SPRINGFIELD, Ill. (AP) - If you get your nails done at a salon or have your lawn mulched next spring, the service could be taxed under a plan Illinois lawmakers are considering to help fill a multibillion-dollar hole in the state budget.
The idea comes as part of a proposal to increase state revenue tied to a Senate compromise intended to break the state’s two-year stalemate over an annual spending plan. The “grand bargain” stalled last month before the revenue measure came to a vote.
But lawmakers say they’ll keep working on the plan.
The provision would tax eight service categories at the same 6.25 percent rate applied to most sales in Illinois. These newly taxable services constitute the second-largest source of annual funding in the proposal after the revenue bill’s income tax increase.
Here’s what the sales tax expansion would do:
LAGGING BEHIND ITS NEIGHBORS

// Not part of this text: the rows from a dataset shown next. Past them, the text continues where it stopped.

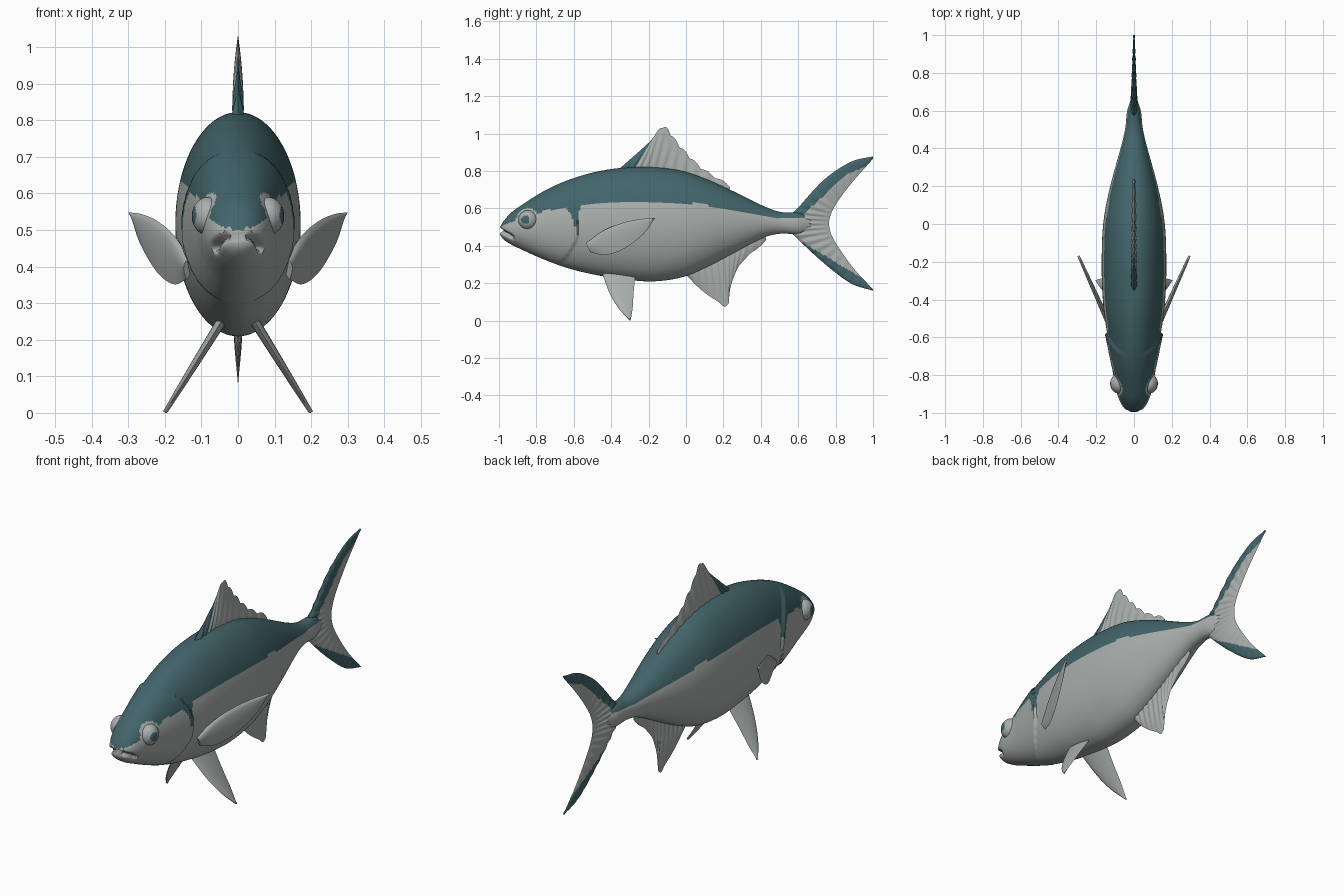
import bpy, bmesh, math
from mathutils import Vector

if "Cube" in bpy.data.objects:
    bpy.data.objects.remove(bpy.data.objects["Cube"])


def material(name, rgb):
    m = bpy.data.materials.new(name)
    m.diffuse_color = (*rgb, 1)
    m.use_nodes = True
    m.node_tree.nodes["Principled BSDF"].inputs["Base Color"].default_value = m.diffuse_color
    return m


GREY = material("silver grey", (0.40, 0.43, 0.42))
TEAL = material("dark teal", (0.055, 0.13, 0.145))


def smooth(rows, t):
    """Cubic interpolation of rows (key, v1, v2, ...) at key t."""
    n = len(rows)
    i = max(k for k in range(n - 1) if k == 0 or rows[k][0] <= t)
    a, b = rows[i], rows[i + 1]
    p, q = rows[max(i - 1, 0)], rows[min(i + 2, n - 1)]
    h = b[0] - a[0]
    s = min(max((t - a[0]) / h, 0), 1)
    out = []
    for c in range(1, len(a)):
        ma = (b[c] - p[c]) / (b[0] - p[0]) * h
        mb = (q[c] - a[c]) / (q[0] - a[0]) * h
        out.append((2*s**3 - 3*s**2 + 1) * a[c] + (s**3 - 2*s**2 + s) * ma
                   + (3*s**2 - 2*s**3) * b[c] + (s**3 - s**2) * mb)
    return out


def linear(rows, t):
    for a, b in zip(rows, rows[1:]):
        if t <= b[0]:
            return a[1] + (b[1] - a[1]) * (t - a[0]) / (b[0] - a[0])
    return rows[-1][1]


def finish(name, bm, is_teal):
    bmesh.ops.recalc_face_normals(bm, faces=bm.faces)
    for f in bm.faces:
        f.material_index = int(is_teal(f.calc_center_median()))
    me = bpy.data.meshes.new(name)
    bm.to_mesh(me)
    bm.free()
    me.materials.append(GREY)
    me.materials.append(TEAL)
    ob = bpy.data.objects.new(name, me)
    bpy.context.collection.objects.link(ob)
    bpy.ops.object.select_all(action='DESELECT')
    ob.select_set(True)
    bpy.context.view_layer.objects.active = ob
    bpy.ops.object.shade_smooth_by_angle(angle=math.radians(45))
    return ob


def loft(name, rings, is_teal):
    """Skin closed rings and cap both ends."""
    bm = bmesh.new()
    loops = [[bm.verts.new(p) for p in r] for r in rings]
    n = len(loops[0])
    for a, b in zip(loops, loops[1:]):
        for i in range(n):
            j = (i + 1) % n
            bm.faces.new((a[i], a[j], b[j], b[i]))
    bm.faces.new(loops[0])
    bm.faces.new(loops[-1])
    return finish(name, bm, is_teal)


def fin(name, edge_a, edge_b, thick, place, is_teal=lambda c: False,
        rays=0, scallop=0.0, steps=72, cols=16):
    """Thin lens-shaped fin spanning two (y, z) edge curves."""
    keyed = [[(i / (len(e) - 1), *p) for i, p in enumerate(e)] for e in (edge_a, edge_b)]
    rings = []
    for k in range(steps + 1):
        s = k / steps
        a, b = Vector(smooth(keyed[0], s)), Vector(smooth(keyed[1], s))
        if scallop and s > 0.4:
            b += (b - a).normalized() * scallop * abs(math.sin(10 * math.pi * s))
        ray = 1 + 0.22 * math.cos(2 * math.pi * rays * s) if rays else 1
        ring = []
        for i in range(2 * cols):
            u = 1 - abs(1 - i / cols)
            side = 1 if i <= cols else -1
            t = thick(s) * ray * 2.6 * math.sqrt(u) * (1 - u) * side
            p = a.lerp(b, u)
            ring.append(place(p.x, p.y, t))
        rings.append(ring)
    return loft(name, rings, is_teal)


# Body: y, top z, bottom z, half width
BODY = [(-0.995, .500, .460, .028), (-0.98, .525, .438, .050), (-0.94, .572, .410, .074),
        (-0.89, .610, .385, .092), (-0.755, .695, .325, .117), (-0.62, .755, .277, .136),
        (-0.46, .800, .240, .160), (-0.30, .820, .217, .170), (-0.17, .820, .210, .171),
        (-0.02, .800, .232, .165), (0.10, .760, .280, .148), (0.235, .700, .350, .117),
        (0.42, .610, .445, .066), (0.51, .580, .465, .046), (0.60, .578, .462, .036),
        (0.65, .560, .480, .020), (0.69, .540, .500, .006)]
EYE = (-0.845, 0.538)
BACK_LINE = [(-1.0, .50), (-0.9, .54), (-0.79, .57), (-0.755, .59), (-0.64, .60), (-0.61, .565),
             (-0.595, .50), (-0.58, .51), (-0.565, .62), (-0.35, .64), (0.07, .625),
             (0.34, .572), (0.48, .548), (0.70, .55)]


def body_teal(c):
    if math.hypot(c.y - EYE[0], c.z - EYE[1]) < 0.062 and abs(c.x) > 0.045:
        return False
    return c.z > linear(BACK_LINE, c.y)


rings = []
for k in range(181):
    y = -0.995 + 1.685 * k / 180
    top, bot, w = smooth(BODY, y)
    ring = []
    for i in range(112):
        ang = 2 * math.pi * i / 112
        x = w * math.cos(ang)
        z = (top + bot) / 2 + (top - bot) / 2 * math.sin(ang)
        yy = y
        # gill cover edge
        back = -0.575 - 2.7 * (z - 0.5) ** 2 - y
        if back > 0:
            x += 0.013 * max(0, 1 - back / 0.2) * math.cos(ang)
        # mouth groove
        if y < -0.92:
            d = (z - (0.485 - (y + 1) * 0.55)) / 0.010
            g = math.exp(-d * d) * min(1, (-0.92 - y) / 0.02)
            x *= 1 - 0.3 * g
            yy += 0.02 * g
        ring.append((x, yy, z))
    rings.append(ring)
loft("body", rings, body_teal)


def middle(y, z, t):
    return (t, y, z)


# Tail fin, from upper tip round to lower tip
fin("tail_fin",
    [(1.0, .878), (.88, .848), (.74, .755), (.61, .615), (.53, .52),
     (.61, .425), (.74, .305), (.88, .200), (1.0, .160)],
    [(1.0, .866), (.885, .735), (.81, .635), (.777, .575), (.765, .52),
     (.777, .46), (.82, .385), (.90, .275), (1.0, .167)],
    lambda s: 0.004 + 0.014 * (1 - abs(2 * s - 1)), middle,
    lambda c: c.z > max(.552, .552 + (c.y - .61) * .92 - max(0, c.y - .86) * .5)
    or c.z < min(.432, .432 - (c.y - .60) * .60) and c.z < .432,
    rays=22, steps=120)

# Dorsal and anal fins
fin("dorsal_fin",
    [(-.38, .78), (-.29, .785), (-.19, .785), (-.08, .77), (.07, .73), (.23, .67)],
    [(-.37, .80), (-.20, .95), (-.125, 1.03), (-.035, .925), (.08, .81), (.235, .712)],
    lambda s: 0.014 - 0.006 * s, middle,
    lambda c: c.y < -0.27 + (c.z - 0.82) * 0.6, rays=12, scallop=0.013, steps=120)
fin("anal_fin",
    [(-.02, .28), (.05, .30), (.12, .33), (.19, .36), (.26, .40), (.33, .43), (.41, .47)],
    [(0, .245), (.075, .17), (.15, .115), (.22, .085), (.24, .19), (.295, .31), (.43, .435)],
    lambda s: 0.012 - 0.004 * s, middle, rays=12, scallop=0.008, steps=120)

for side, label in ((1, "right"), (-1, "left")):
    # Pectoral fin, sweeping out and back
    fin("pectoral_fin_" + label,
        [(-.53, .42), (-.43, .487), (-.33, .525), (-.24, .543), (-.168, .548)],
        [(-.51, .365), (-.43, .352), (-.33, .385), (-.225, .465), (-.17, .543)],
        lambda s: 0.015 - 0.009 * s,
        lambda y, z, t: (side * (.145 + (y + .5) * .45 + t * .9), y - t * .4, z))
    # Pelvic fin, splayed down
    fin("pelvic_fin_" + label,
        [(-.45, .26), (-.41, .15), (-.36, .065), (-.30, .001)],
        [(-.27, .25), (-.28, .15), (-.285, .07), (-.296, .001)],
        lambda s: 0.014 - 0.008 * s,
        lambda y, z, t: (side * (.055 + (.235 - z) * .62 + t * .85), y, max(0, z + t * .5)))
    # Eye with a teal pupil facing out and slightly forward
    bm = bmesh.new()
    bmesh.ops.create_uvsphere(bm, u_segments=48, v_segments=32, radius=0.052)
    centre = Vector((side * 0.082, *EYE))
    bmesh.ops.scale(bm, vec=(0.85, 1, 1), verts=bm.verts)
    bmesh.ops.translate(bm, vec=centre, verts=bm.verts)
    look = Vector((side * 0.93, -0.3, 0.05)).normalized()
    finish("eye_" + label, bm, lambda c: (c - centre).normalized().dot(look) > 0.87)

Illinois has one of the narrowest tax bases in the nation — a potential problem for a state that, according to the Commission on Government Forecasting and Accountability, is more dependent on services than any of its Great Lakes neighbors.
The commission reports that Illinois taxes only 17 services compared to a national average of 56. And 12 of those come from public utilities levied under separate statutes such as the gas tax. Sales taxes do apply to five services including photo processing and car rentals. But that total puts Illinois behind all other surrounding states.
Democratic Sen. Toi Hutchinson of Olympia Fields, the bill’s sponsor, said lawmakers selected only services taxed elsewhere in the Midwest to ensure Illinois remains competitive.
She said Wisconsin — a Republican-led state that applies a sales tax to 16 service categories — served as a model to help build bipartisan support. Republican Gov. Bruce Rauner has said he is open to mirroring Wisconsin’s model.
Hutchinson contends rolling out service taxes will allow Illinois to catch up with a modern, service-based economy.
“Our economy used to be things we made,” she said. “Now, it’s things we do.”
BUILDING A BROADER TAX BASE
Hutchinson’s proposal would tax the use of storage space, including parking garages and boat docks; repairs and maintenance of personal property such as cars; landscaping services such as sprinkler installation and snow removal; dry-cleaning; cable TV, satellite and digital streaming services; pest control; use of a private detective or installation of a home security system; and personal care, ranging from tanning to tattooing but not including hairstyling. Some states tax other major services such as internet access and gym memberships. Illinois would not.
Taxing these services was originally projected to bring in $360 million per year, but an adjusted estimate now places that number at $291 million — a smaller piece of the $6 billion puzzle Hutchinson’s revenue bill must complete to help balance the budget.
Tom Johnson, president emeritus of the Taxpayers’ Federation of Illinois, said taxing services is a commonsense place to start because it targets purchases made most often by those with more disposable income.
“Adding services to a sales tax base will always make the tax less regressive,” Johnson said.
THE PROS AND CONS
Hutchinson says lawmakers are past due for a frank conversation on raising revenue as social service providers and universities await state funds and Illinois’ budget deficit grows by $11 million each day.
“Nobody can balance the budget on only one side of the books,” she said.
But Illinois Chamber of Commerce President Todd Maisch questions the practice of targeting selected services for taxation.
“Every taxpayer should be very concerned when state government decides to pick winners and losers,” he said, adding that the tax would make small businesses less productive and crimp employee earnings.
Daniel Swaar, a 30-year-old landscaping business owner in Mason City, Illinois, heard about the proposed tax last month. He said it would mean pay cuts and longer hours for him and his twin brother, who co-owns and operates the business, because area homeowners cannot afford to pay higher prices.
“If we did that, we’d start losing business,” he said.